> What is expected
The records follow. Filter them to the lines that hold "Translation".

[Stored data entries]
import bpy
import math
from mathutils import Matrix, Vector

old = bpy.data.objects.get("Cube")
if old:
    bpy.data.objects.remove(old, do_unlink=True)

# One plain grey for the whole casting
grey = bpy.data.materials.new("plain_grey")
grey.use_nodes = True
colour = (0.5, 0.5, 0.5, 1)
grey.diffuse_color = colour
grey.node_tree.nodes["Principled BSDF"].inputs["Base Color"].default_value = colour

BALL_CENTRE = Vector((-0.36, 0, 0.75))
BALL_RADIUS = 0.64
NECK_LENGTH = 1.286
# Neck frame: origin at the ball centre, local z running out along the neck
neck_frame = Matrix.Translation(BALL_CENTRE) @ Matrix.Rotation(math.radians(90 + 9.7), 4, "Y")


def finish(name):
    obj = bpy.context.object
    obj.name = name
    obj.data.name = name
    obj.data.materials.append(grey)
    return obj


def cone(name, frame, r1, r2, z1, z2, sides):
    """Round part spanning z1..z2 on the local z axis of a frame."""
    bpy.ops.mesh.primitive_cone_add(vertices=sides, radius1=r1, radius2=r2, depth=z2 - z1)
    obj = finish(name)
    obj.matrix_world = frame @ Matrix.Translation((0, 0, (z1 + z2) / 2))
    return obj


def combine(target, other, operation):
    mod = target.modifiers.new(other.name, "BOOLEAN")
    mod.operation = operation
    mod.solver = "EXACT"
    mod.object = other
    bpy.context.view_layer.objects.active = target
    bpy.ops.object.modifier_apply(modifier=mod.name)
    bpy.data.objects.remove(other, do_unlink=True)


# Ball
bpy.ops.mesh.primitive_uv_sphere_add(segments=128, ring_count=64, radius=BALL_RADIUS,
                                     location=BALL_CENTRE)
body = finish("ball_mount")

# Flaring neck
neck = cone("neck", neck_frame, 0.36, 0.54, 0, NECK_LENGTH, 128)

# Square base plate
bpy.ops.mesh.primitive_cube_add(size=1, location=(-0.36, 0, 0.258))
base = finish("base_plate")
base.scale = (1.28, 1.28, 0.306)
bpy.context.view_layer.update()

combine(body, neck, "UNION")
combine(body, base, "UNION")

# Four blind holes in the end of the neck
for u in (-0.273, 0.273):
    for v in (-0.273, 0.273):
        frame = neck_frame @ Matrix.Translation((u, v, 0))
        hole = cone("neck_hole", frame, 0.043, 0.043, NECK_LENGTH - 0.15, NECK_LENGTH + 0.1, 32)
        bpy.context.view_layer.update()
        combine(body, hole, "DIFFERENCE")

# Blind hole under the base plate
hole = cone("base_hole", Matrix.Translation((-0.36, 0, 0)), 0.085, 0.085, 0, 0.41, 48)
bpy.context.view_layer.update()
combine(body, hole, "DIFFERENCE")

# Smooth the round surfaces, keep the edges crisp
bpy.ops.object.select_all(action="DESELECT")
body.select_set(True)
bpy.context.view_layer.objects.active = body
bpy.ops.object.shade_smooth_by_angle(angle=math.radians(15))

> Solution to the problem
neck_frame = Matrix.Translation(BALL_CENTRE) @ Matrix.Rotation(math.radians(90 + 9.7), 4, "Y")
    obj.matrix_world = frame @ Matrix.Translation((0, 0, (z1 + z2) / 2))
        frame = neck_frame @ Matrix.Translation((u, v, 0))
hole = cone("base_hole", Matrix.Translation((-0.36, 0, 0)), 0.085, 0.085, 0, 0.41, 48)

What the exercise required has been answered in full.